Your copy should match the entries exactly, with no images carried over.
─── Source material
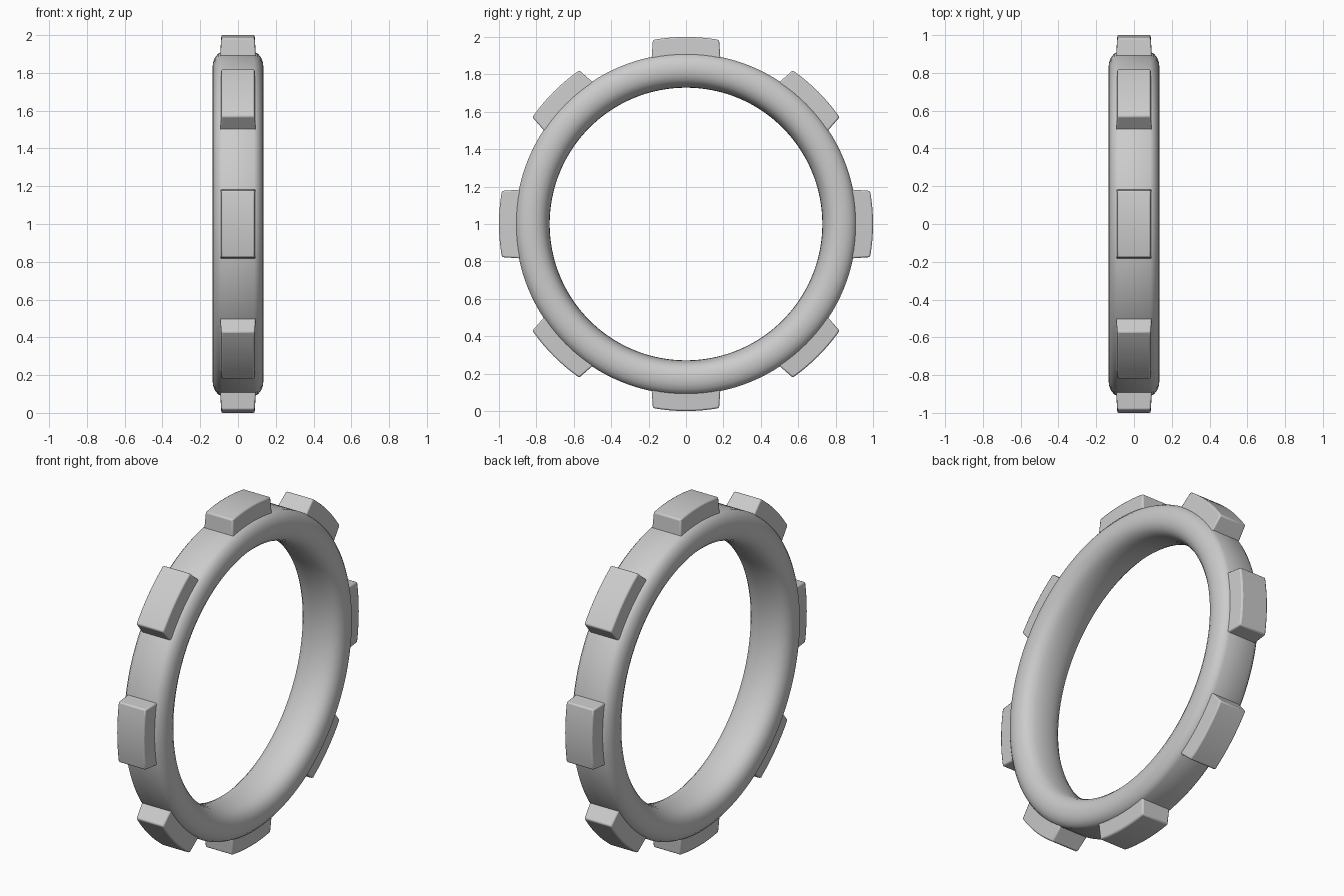
import bpy, bmesh, math
from mathutils import Matrix, Vector

if "Cube" in bpy.data.objects:
    bpy.data.objects.remove(bpy.data.objects["Cube"])

CENTRE = Matrix.Translation((0, 0, 1))


def finish(name, bm, bevel=0):
    bmesh.ops.recalc_face_normals(bm, faces=bm.faces)
    me = bpy.data.meshes.new(name)
    bm.to_mesh(me)
    bm.free()
    ob = bpy.data.objects.new(name, me)
    bpy.context.collection.objects.link(ob)
    if bevel:
        m = ob.modifiers.new("bevel", 'BEVEL')
        m.width, m.segments = bevel, 2
        m.limit_method, m.angle_limit = 'ANGLE', math.radians(40)
    bpy.ops.object.select_all(action='DESELECT')
    ob.select_set(True)
    bpy.context.view_layer.objects.active = ob
    bpy.ops.object.shade_smooth_by_angle(angle=math.radians(40))
    return ob


# Ring: half cross-section (x, radius), mirrored and swept round the x axis
half = [(0.085, 0.912), (0.105, 0.902), (0.122, 0.882), (0.132, 0.855),
        (0.135, 0.825), (0.131, 0.795), (0.118, 0.769), (0.098, 0.75),
        (0.07, 0.738), (0.035, 0.731)]
profile = half + [(0, 0.729)] + [(-x, r) for x, r in reversed(half)]
STEPS = 128
bm = bmesh.new()
loops = []
for i in range(STEPS):
    a = math.tau * i / STEPS
    loops.append([bm.verts.new((x, r * math.sin(a), 1 + r * math.cos(a)))
                  for x, r in profile])
n = len(profile)
for i in range(STEPS):
    A, B = loops[i], loops[(i + 1) % STEPS]
    for j in range(n):
        k = (j + 1) % n
        bm.faces.new((A[j], A[k], B[k], B[j]))
finish("ring", bm)

# Eight lugs: slightly tapered blocks with a curved outer face
SEG = 8
for i in range(8):
    bm = bmesh.new()
    rows = []
    for s in range(SEG + 1):
        t = 2 * s / SEG - 1
        y0, y1 = 0.187 * t, 0.177 * t
        z0, z1 = math.sqrt(0.86 ** 2 - y0 ** 2), math.sqrt(1 - y1 ** 2)
        rows.append([bm.verts.new(p) for p in (
            (-0.097, y0, z0), (0.097, y0, z0), (0.088, y1, z1), (-0.088, y1, z1))])
    for A, B in zip(rows, rows[1:]):
        for j in range(4):
            k = (j + 1) % 4
            bm.faces.new((A[j], A[k], B[k], B[j]))
    bm.faces.new(rows[0])
    bm.faces.new(rows[-1])
    bm.transform(CENTRE @ Matrix.Rotation(math.tau * i / 8, 4, 'X'))
    finish(f"lug_{i + 1}", bm, bevel=0.008)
──────
[Response to this exercise]:
import bpy, bmesh, math
from mathutils import Matrix, Vector

if "Cube" in bpy.data.objects:
    bpy.data.objects.remove(bpy.data.objects["Cube"])

CENTRE = Matrix.Translation((0, 0, 1))


def finish(name, bm, bevel=0):
    bmesh.ops.recalc_face_normals(bm, faces=bm.faces)
    me = bpy.data.meshes.new(name)
    bm.to_mesh(me)
    bm.free()
    ob = bpy.data.objects.new(name, me)
    bpy.context.collection.objects.link(ob)
    if bevel:
        m = ob.modifiers.new("bevel", 'BEVEL')
        m.width, m.segments = bevel, 2
        m.limit_method, m.angle_limit = 'ANGLE', math.radians(40)
    bpy.ops.object.select_all(action='DESELECT')
    ob.select_set(True)
    bpy.context.view_layer.objects.active = ob
    bpy.ops.object.shade_smooth_by_angle(angle=math.radians(40))
    return ob


# Ring: half cross-section (x, radius), mirrored and swept round the x axis
half = [(0.085, 0.912), (0.105, 0.902), (0.122, 0.882), (0.132, 0.855),
        (0.135, 0.825), (0.131, 0.795), (0.118, 0.769), (0.098, 0.75),
        (0.07, 0.738), (0.035, 0.731)]
profile = half + [(0, 0.729)] + [(-x, r) for x, r in reversed(half)]
STEPS = 128
bm = bmesh.new()
loops = []
for i in range(STEPS):
    a = math.tau * i / STEPS
    loops.append([bm.verts.new((x, r * math.sin(a), 1 + r * math.cos(a)))
                  for x, r in profile])
n = len(profile)
for i in range(STEPS):
    A, B = loops[i], loops[(i + 1) % STEPS]
    for j in range(n):
        k = (j + 1) % n
        bm.faces.new((A[j], A[k], B[k], B[j]))
finish("ring", bm)

# Eight lugs: slightly tapered blocks with a curved outer face
SEG = 8
for i in range(8):
    bm = bmesh.new()
    rows = []
    for s in range(SEG + 1):
        t = 2 * s / SEG - 1
        y0, y1 = 0.187 * t, 0.177 * t
        z0, z1 = math.sqrt(0.86 ** 2 - y0 ** 2), math.sqrt(1 - y1 ** 2)
        rows.append([bm.verts.new(p) for p in (
            (-0.097, y0, z0), (0.097, y0, z0), (0.088, y1, z1), (-0.088, y1, z1))])
    for A, B in zip(rows, rows[1:]):
        for j in range(4):
            k = (j + 1) % 4
            bm.faces.new((A[j], A[k], B[k], B[j]))
    bm.faces.new(rows[0])
    bm.faces.new(rows[-1])
    bm.transform(CENTRE @ Matrix.Rotation(math.tau * i / 8, 4, 'X'))
    finish(f"lug_{i + 1}", bm, bevel=0.008)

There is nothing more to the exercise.